[PROBLEM DETAILS] Restate the records exactly. Include all of them.

─── SOURCE INFORMATION ───

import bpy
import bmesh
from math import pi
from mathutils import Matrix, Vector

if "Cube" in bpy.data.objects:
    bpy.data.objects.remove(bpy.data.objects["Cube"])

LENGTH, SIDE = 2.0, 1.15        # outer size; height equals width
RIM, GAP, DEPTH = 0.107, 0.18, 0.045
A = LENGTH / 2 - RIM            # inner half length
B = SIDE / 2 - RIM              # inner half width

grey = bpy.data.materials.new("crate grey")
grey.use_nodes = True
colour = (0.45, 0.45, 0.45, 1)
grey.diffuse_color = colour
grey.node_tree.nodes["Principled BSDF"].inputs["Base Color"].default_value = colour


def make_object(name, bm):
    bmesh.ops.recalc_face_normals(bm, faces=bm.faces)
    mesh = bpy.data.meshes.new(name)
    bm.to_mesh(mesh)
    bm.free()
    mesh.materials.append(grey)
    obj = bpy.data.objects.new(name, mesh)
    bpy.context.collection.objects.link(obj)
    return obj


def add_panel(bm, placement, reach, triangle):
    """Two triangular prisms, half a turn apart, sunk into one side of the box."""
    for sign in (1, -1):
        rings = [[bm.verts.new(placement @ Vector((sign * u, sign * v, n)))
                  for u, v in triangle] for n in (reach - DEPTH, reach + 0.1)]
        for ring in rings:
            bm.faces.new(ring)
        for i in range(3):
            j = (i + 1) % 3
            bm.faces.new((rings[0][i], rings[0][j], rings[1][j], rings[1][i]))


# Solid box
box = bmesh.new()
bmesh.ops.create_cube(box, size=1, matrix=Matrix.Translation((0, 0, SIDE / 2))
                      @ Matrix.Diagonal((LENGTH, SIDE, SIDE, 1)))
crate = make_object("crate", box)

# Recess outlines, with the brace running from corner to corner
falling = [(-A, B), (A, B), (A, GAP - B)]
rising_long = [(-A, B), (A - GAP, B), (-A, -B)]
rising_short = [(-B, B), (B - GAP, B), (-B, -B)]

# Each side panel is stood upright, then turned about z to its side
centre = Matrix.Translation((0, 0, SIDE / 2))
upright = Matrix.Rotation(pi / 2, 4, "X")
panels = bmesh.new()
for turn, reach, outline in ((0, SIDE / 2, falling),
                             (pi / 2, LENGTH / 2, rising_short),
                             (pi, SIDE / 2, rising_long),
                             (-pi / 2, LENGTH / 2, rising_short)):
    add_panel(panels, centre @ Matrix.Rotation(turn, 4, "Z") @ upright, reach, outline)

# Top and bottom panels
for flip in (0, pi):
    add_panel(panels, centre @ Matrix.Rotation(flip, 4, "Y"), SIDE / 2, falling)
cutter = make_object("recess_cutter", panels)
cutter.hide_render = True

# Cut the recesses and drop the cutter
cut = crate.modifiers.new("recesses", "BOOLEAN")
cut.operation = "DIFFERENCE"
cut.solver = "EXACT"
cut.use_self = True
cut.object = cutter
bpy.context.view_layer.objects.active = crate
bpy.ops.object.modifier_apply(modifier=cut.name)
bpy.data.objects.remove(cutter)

───

[SOLUTION FOR THIS EXERCISE]
import bpy
import bmesh
from math import pi
from mathutils import Matrix, Vector

if "Cube" in bpy.data.objects:
    bpy.data.objects.remove(bpy.data.objects["Cube"])

LENGTH, SIDE = 2.0, 1.15        # outer size; height equals width
RIM, GAP, DEPTH = 0.107, 0.18, 0.045
A = LENGTH / 2 - RIM            # inner half length
B = SIDE / 2 - RIM              # inner half width

grey = bpy.data.materials.new("crate grey")
grey.use_nodes = True
colour = (0.45, 0.45, 0.45, 1)
grey.diffuse_color = colour
grey.node_tree.nodes["Principled BSDF"].inputs["Base Color"].default_value = colour


def make_object(name, bm):
    bmesh.ops.recalc_face_normals(bm, faces=bm.faces)
    mesh = bpy.data.meshes.new(name)
    bm.to_mesh(mesh)
    bm.free()
    mesh.materials.append(grey)
    obj = bpy.data.objects.new(name, mesh)
    bpy.context.collection.objects.link(obj)
    return obj


def add_panel(bm, placement, reach, triangle):
    """Two triangular prisms, half a turn apart, sunk into one side of the box."""
    for sign in (1, -1):
        rings = [[bm.verts.new(placement @ Vector((sign * u, sign * v, n)))
                  for u, v in triangle] for n in (reach - DEPTH, reach + 0.1)]
        for ring in rings:
            bm.faces.new(ring)
        for i in range(3):
            j = (i + 1) % 3
            bm.faces.new((rings[0][i], rings[0][j], rings[1][j], rings[1][i]))


# Solid box
box = bmesh.new()
bmesh.ops.create_cube(box, size=1, matrix=Matrix.Translation((0, 0, SIDE / 2))
                      @ Matrix.Diagonal((LENGTH, SIDE, SIDE, 1)))
crate = make_object("crate", box)

# Recess outlines, with the brace running from corner to corner
falling = [(-A, B), (A, B), (A, GAP - B)]
rising_long = [(-A, B), (A - GAP, B), (-A, -B)]
rising_short = [(-B, B), (B - GAP, B), (-B, -B)]

# Each side panel is stood upright, then turned about z to its side
centre = Matrix.Translation((0, 0, SIDE / 2))
upright = Matrix.Rotation(pi / 2, 4, "X")
panels = bmesh.new()
for turn, reach, outline in ((0, SIDE / 2, falling),
                             (pi / 2, LENGTH / 2, rising_short),
                             (pi, SIDE / 2, rising_long),
                             (-pi / 2, LENGTH / 2, rising_short)):
    add_panel(panels, centre @ Matrix.Rotation(turn, 4, "Z") @ upright, reach, outline)

# Top and bottom panels
for flip in (0, pi):
    add_panel(panels, centre @ Matrix.Rotation(flip, 4, "Y"), SIDE / 2, falling)
cutter = make_object("recess_cutter", panels)
cutter.hide_render = True

# Cut the recesses and drop the cutter
cut = crate.modifiers.new("recesses", "BOOLEAN")
cut.operation = "DIFFERENCE"
cut.solver = "EXACT"
cut.use_self = True
cut.object = cutter
bpy.context.view_layer.objects.active = crate
bpy.ops.object.modifier_apply(modifier=cut.name)
bpy.data.objects.remove(cutter)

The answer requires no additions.